EU diplomats traveled to Washington to discuss the NSA spy fallout, but weren’t satisfied with the answers they received, which failed to justify the eavesdropping on EU leaders by the US.

The trade deal could be a vital economic turnaround for the 28 EU members, which are just starting to emerge from recession. In 2012, the EU’s economy was $17 trillion, according to Eurostat.

In the aftermath of extending bilateral trade ties, the deal is due to cover about 50 percent of global economic output, 30 percent of global trade and 20 percent of global foreign direct investment.

On November 1, Germany and Brazil submitted a new draft resolution to the UN General Assembly which calls for an end to excessive electronic surveillance, data collection, and other snooping techniques.

source: rt.com

image: Reuters / Tobias Schwarz

Top Ten Countries with which the U.S. Trades

For the month of April 2013

                                                  Year To Date
                                    Total in         Total in
                                    Billions         Billions
 Country Name                       of U.S. $        of U.S. $

 Canada                                         54.75           208.98
 Mexico                                         44.24           164.53
 China                                           42.09           167.43
 Japan                                                  17.04            67.11
 Germany                                       13.62            51.55
 Korea, South                                  8.79            34.23
 United Kingdom                              7.81            32.58
 France                                          6.75            24.20
 Switzerland                                   6.32            19.55
 India                                            5.73            20.56

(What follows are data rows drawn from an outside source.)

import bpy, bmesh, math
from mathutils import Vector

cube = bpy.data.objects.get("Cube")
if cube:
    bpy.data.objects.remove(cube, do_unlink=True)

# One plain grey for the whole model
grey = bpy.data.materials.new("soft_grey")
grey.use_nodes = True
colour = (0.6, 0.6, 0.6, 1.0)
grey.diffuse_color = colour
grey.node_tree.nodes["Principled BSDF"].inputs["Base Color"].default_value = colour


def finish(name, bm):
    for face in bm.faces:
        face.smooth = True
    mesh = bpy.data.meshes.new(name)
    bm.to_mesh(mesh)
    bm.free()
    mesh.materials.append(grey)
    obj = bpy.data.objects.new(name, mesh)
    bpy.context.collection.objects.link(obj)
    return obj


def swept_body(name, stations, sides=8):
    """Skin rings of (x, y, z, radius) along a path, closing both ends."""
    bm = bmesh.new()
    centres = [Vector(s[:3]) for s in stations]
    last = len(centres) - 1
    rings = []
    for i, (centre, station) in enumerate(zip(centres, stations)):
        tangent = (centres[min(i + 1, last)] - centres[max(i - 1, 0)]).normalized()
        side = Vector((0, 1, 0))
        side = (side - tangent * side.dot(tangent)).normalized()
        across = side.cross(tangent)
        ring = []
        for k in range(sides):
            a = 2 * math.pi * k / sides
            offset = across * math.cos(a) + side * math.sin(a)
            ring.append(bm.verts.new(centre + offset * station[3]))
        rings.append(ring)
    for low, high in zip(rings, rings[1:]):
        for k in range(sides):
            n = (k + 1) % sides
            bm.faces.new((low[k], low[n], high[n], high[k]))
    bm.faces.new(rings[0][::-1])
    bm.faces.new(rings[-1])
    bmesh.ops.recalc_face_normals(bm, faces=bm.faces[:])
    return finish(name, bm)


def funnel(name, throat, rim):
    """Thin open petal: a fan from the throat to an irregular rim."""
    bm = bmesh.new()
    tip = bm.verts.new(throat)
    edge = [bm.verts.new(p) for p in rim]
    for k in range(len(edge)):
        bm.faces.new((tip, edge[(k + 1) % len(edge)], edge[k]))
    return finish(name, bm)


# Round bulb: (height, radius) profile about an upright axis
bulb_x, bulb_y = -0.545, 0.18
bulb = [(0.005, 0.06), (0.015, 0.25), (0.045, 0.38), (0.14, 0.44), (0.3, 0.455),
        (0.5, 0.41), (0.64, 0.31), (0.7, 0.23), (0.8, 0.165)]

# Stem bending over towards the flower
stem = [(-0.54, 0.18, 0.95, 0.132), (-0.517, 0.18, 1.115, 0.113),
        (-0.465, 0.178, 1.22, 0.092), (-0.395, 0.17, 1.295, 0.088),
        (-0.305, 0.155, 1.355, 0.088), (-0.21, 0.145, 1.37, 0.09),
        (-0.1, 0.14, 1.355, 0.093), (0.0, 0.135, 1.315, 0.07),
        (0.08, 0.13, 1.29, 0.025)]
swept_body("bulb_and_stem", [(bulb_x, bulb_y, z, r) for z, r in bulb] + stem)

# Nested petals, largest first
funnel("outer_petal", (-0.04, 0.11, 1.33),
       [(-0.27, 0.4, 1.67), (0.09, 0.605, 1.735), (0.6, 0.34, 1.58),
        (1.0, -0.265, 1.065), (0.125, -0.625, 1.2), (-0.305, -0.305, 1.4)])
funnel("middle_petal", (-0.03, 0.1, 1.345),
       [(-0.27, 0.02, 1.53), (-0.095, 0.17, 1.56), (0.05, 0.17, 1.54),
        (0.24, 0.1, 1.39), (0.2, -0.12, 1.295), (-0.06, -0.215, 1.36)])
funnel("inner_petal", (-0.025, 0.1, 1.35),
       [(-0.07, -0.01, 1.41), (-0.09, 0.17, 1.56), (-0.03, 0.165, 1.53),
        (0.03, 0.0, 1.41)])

source: http://www.census.gov/foreign-trade/top/dst/current/balance.html

Weekly Update: Top 5 International Business News Trends

1. U.S. deficit falls to $680 billion. The federal government’s latest annual deficit is the smallest it’s been since 2008, according to Treasury Department data released Wednesday. http://money.cnn.com/2013/10/30/news/economy/deficit-2013-treasury/index.html

2. Islamic world slipping behind economically, Pakistan PM warns. Economic and intellectual stagnation has left Islamic nations incapable of punching their weight in the wider world, the prime minister of Pakistan has warned. http://www.telegraph.co.uk/news/worldnews/asia/pakistan/10411814/Islamic-world-slipping-behind-economically-Pakistan-PM-warns.html

3. Is Puerto Rico the next Detroit? Puerto Rico has been called the next Detroit and the next Greece. It’s buried in debt and possibly teetering on the edge of bankruptcy. http://money.cnn.com/2013/10/31/investing/puerto-rico-hedge-funds/index.html

4. US criticizes Germany and China policies.The US has criticized Germany’s economic policies, saying that its export-led growth model is hurting the eurozone and the wider global economy. http://www.bbc.co.uk/news/business-24753267

5. Russia to invest $1.5 bn into new domestic energy projects in Ecuador, making the South American country a key partner in the region, President Vladimir Putin said at a meeting with Ecuadorian President Rafael Correa in Moscow. http://rt.com/business/russia-invest-ecuador%20energy-956/